Resolving Separation And Divorce
By Gary Direnfeld, MSW, RSW
Some 20 years ago it used to be that referrals from family lawyers were only
for custody and access assessments long after the negotiation flowed into litigation.
If there were business entanglements, business valuators were brought in from
both sides to duke out their numbers in the court arena. If like the song, “love
is a battlefield” then court was the slaying ground.
Then early within the 1990’s there was quite a proliferation of mediators;
those folks who would work with both sides to reduce the risk of litigation,
be it for determining the ongoing care of children or sorting out financial
matters. However, in those early years, the mediators were often met with disdain,
particularly from the litigators. Turf wars?
As the 1990’s moved on, the writing was on the wall that what the custody
and access assessors recommended would likely be ordered by the courts. As such,
there was a rise in requests for assessors to act as arbitrators. After all,
why pay $20,000 - $100,000 for a trial if the outcome was likely going to be
determined by the assessment anyway? From there the referrals for child related
matters took on the form of mediator-come-assessor-come-arbitrator and parenting
coordination was born.

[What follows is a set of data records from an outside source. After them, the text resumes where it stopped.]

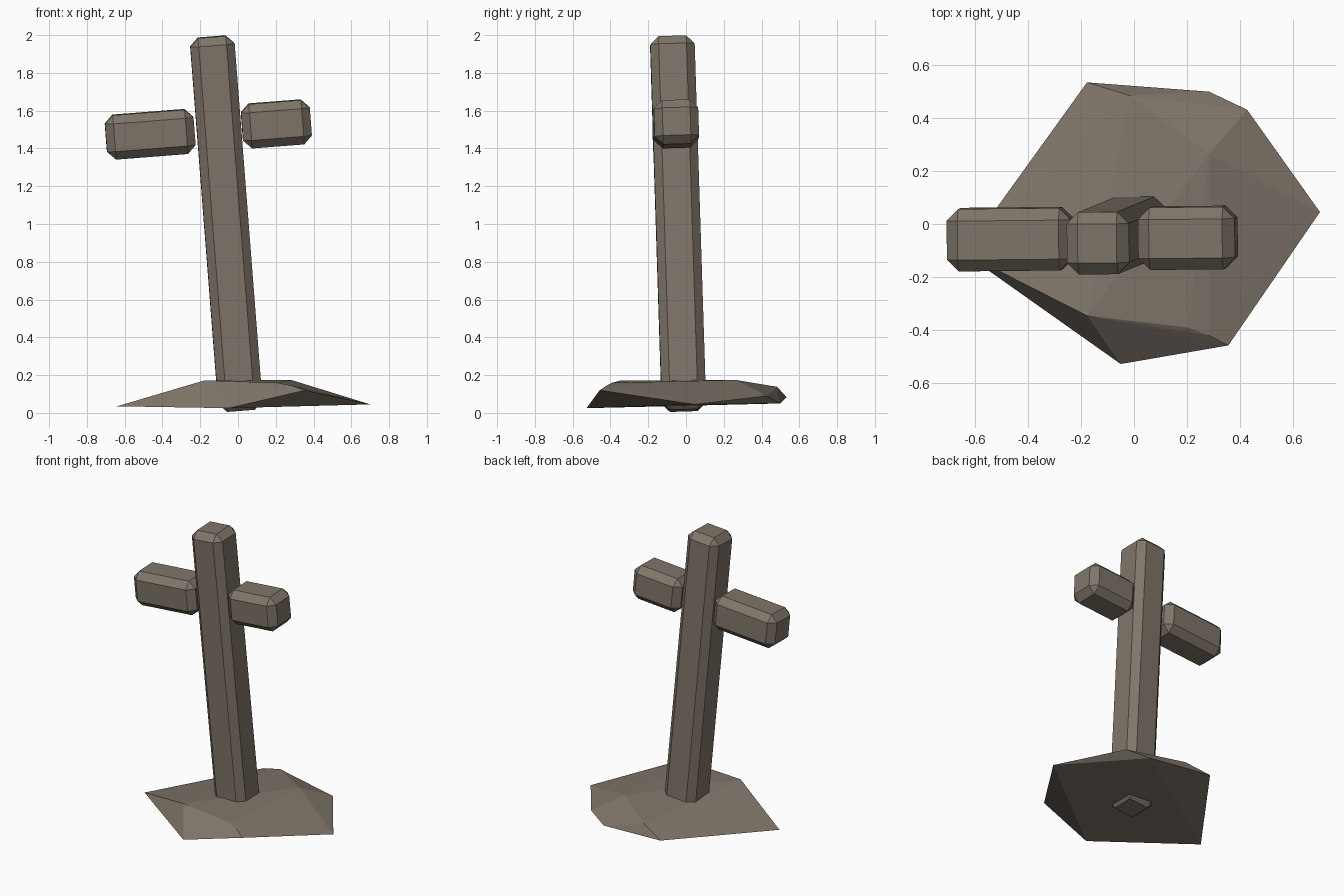
import bpy
import bmesh

if "Cube" in bpy.data.objects:
    bpy.data.objects.remove(bpy.data.objects["Cube"], do_unlink=True)

# One weathered stone colour for everything
stone = bpy.data.materials.new("weathered_stone")
stone.use_nodes = True
colour = (0.215, 0.18, 0.144, 1)
stone.diffuse_color = colour
stone.node_tree.nodes["Principled BSDF"].inputs["Base Color"].default_value = colour

THICK = 0.235
CHAMFER = 0.044
LEAN = (0.031, -0.078, 0.01)


def add_object(name, bm):
    """Turn a bmesh into a flat shaded stone object."""
    mesh = bpy.data.meshes.new(name)
    bmesh.ops.recalc_face_normals(bm, faces=bm.faces)
    bm.to_mesh(mesh)
    bm.free()
    mesh.materials.append(stone)
    obj = bpy.data.objects.new(name, mesh)
    bpy.context.collection.objects.link(obj)
    return obj


def beam(name, size, centre):
    """Chamfered square beam sharing the common lean."""
    bm = bmesh.new()
    bmesh.ops.create_cube(bm, size=1)
    bmesh.ops.scale(bm, vec=size, verts=bm.verts)
    obj = add_object(name, bm)
    obj.location = centre
    obj.rotation_euler = LEAN
    bevel = obj.modifiers.new("chamfer", "BEVEL")
    bevel.width = CHAMFER
    bevel.segments = 1
    return obj


# Leaning upright and the two separate arms
beam("upright_post", (THICK, THICK, 1.985), (-0.062, -0.042, 1.002))
beam("right_arm", (0.47, THICK, THICK), (-0.465, -0.057, 1.475))
beam("left_arm", (0.365, THICK, THICK), (0.203, -0.052, 1.53))

# Faceted mound: low rim corners, then raised crown corners
rim = [
    (-0.64, -0.11, 0.035), (-0.05, -0.527, 0.025), (0.355, -0.457, 0.12),
    (0.7, 0.045, 0.045), (0.426, 0.43, 0.09), (0.283, 0.498, 0.05),
    (-0.177, 0.533, 0.082),
]
crown = [
    (-0.177, -0.345, 0.172), (0.204, -0.39, 0.16), (0.283, -0.42, 0.145),
    (0.283, 0.264, 0.174), (-0.015, 0.483, 0.138),
]
bm = bmesh.new()
for point in rim + crown:
    bm.verts.new(point)
bmesh.ops.convex_hull(bm, input=bm.verts)
add_object("rock_mound", bm)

Enter the new millennium and the dark horse that was collaborative law began
sneaking up. Starting out as a movement of disenfranchised litigators, those

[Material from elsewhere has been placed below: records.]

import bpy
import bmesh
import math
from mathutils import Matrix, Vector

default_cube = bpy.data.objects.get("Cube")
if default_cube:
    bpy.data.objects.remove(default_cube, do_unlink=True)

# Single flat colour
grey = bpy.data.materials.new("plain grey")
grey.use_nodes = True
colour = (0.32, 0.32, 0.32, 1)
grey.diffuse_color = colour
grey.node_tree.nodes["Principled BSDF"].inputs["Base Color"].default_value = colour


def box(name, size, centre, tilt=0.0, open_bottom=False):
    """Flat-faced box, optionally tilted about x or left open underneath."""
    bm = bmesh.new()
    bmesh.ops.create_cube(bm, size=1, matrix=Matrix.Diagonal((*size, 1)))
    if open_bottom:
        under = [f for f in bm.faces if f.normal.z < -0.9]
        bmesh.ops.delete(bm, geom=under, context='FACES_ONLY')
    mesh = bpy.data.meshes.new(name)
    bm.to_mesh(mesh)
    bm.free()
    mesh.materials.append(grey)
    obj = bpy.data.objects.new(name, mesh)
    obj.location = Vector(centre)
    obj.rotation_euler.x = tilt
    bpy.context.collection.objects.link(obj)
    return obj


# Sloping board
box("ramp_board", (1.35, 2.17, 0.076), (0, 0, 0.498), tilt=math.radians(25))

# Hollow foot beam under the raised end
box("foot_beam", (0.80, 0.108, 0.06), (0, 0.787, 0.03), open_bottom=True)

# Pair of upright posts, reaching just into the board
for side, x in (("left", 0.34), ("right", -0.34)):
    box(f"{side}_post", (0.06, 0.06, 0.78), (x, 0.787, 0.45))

disillusioned by the carnage of court as a slaying field, collaborative lawyers
gained momentum with a mantra citing, “a better way”. Collaborative
lawyers won’t go to court and the better way included recognition of the
need for more attuned financial advice and the need to support families in their
restructuring to new connected/separated domestic entities. It wasn’t
enough to draw a line between the financial numbers. It became important to
structure a financial relationship between separating parties that allowed for
the greatest preservation of assets and a distribution of those funds so as
to minimize loss and maximize residual income. There was the recognition that
relationships don’t end, although change, and that children are better
served by parental relationships that remain respectful.
The challenge that was collaborative law, has since become Collaborative Practice,
with the recognition that financial and family professionals are not just adjunct
players to the divorce team but represent the soul of matters to be resolved.
With Collaborative Practice, the lawyer’s role has morphed from litigators
and doing all, to guardian of the process in order to provide for the level
playing field. This family law game is no longer zero sum, but win-win.
Litigators continue to linger. There are those parties who continue to seek
revenge and retribution. For them, litigation is the route of choice. For those
who see past the anger though, there is now a myriad of alternative dispute
More limited are the referrals for custody and access assessments for the court
arena. More in number are requests for the parenting coordinator to enter earlier
on, before parents are entrenched in their dispute. Financially people are wiser
and the monies saved from the cost of litigation are financing settlements that
endure longer than Solomon’s knife to provide for more lasting annuities
to ensure greater financial sustainability as the family restructures.
What was family law and litigation is nearly gone. The genie cannot be put
back in the bottle. Parents and children are better served and the divorcing
public is increasingly aware of these choices.